● AIM OF THE EXERCISE: Return the data exactly, without pictures.

• • • •

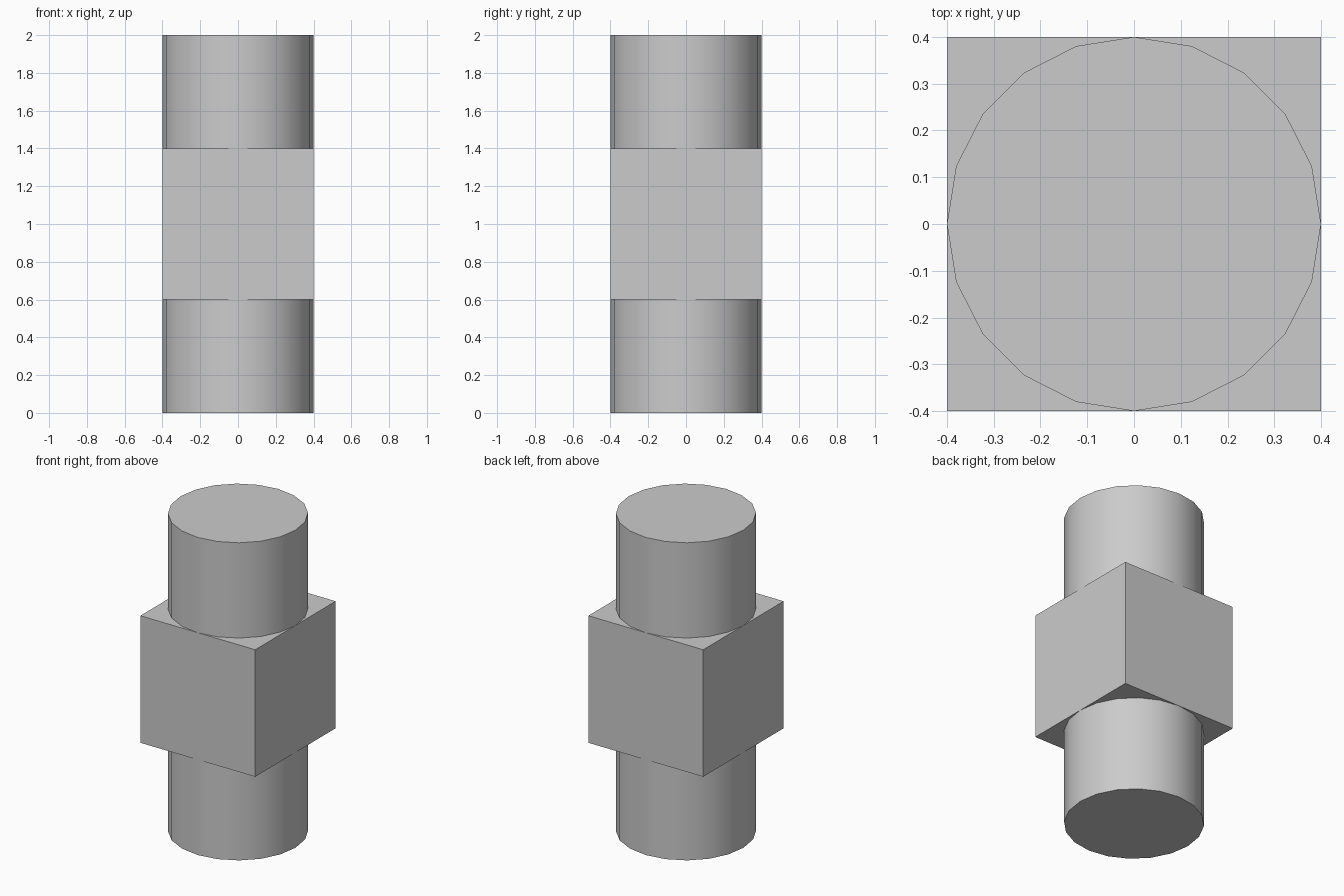
import bpy
import math

if "Cube" in bpy.data.objects:
    bpy.data.objects.remove(bpy.data.objects["Cube"])

# Central cube block
bpy.ops.mesh.primitive_cube_add(size=0.8, location=(0, 0, 1))
bpy.context.object.name = "block"

# 20-sided round pegs above and below the block
for name, z in (("lower_peg", 0.3), ("upper_peg", 1.7)):
    bpy.ops.mesh.primitive_cylinder_add(vertices=20, radius=0.4, depth=0.6,
                                        location=(0, 0, z))
    bpy.context.object.name = name
    bpy.ops.object.shade_smooth_by_angle(angle=math.radians(30))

• • • •

● ANSWER TO THE EXERCISE:
import bpy
import math

if "Cube" in bpy.data.objects:
    bpy.data.objects.remove(bpy.data.objects["Cube"])

# Central cube block
bpy.ops.mesh.primitive_cube_add(size=0.8, location=(0, 0, 1))
bpy.context.object.name = "block"

# 20-sided round pegs above and below the block
for name, z in (("lower_peg", 0.3), ("upper_peg", 1.7)):
    bpy.ops.mesh.primitive_cylinder_add(vertices=20, radius=0.4, depth=0.6,
                                        location=(0, 0, z))
    bpy.context.object.name = name
    bpy.ops.object.shade_smooth_by_angle(angle=math.radians(30))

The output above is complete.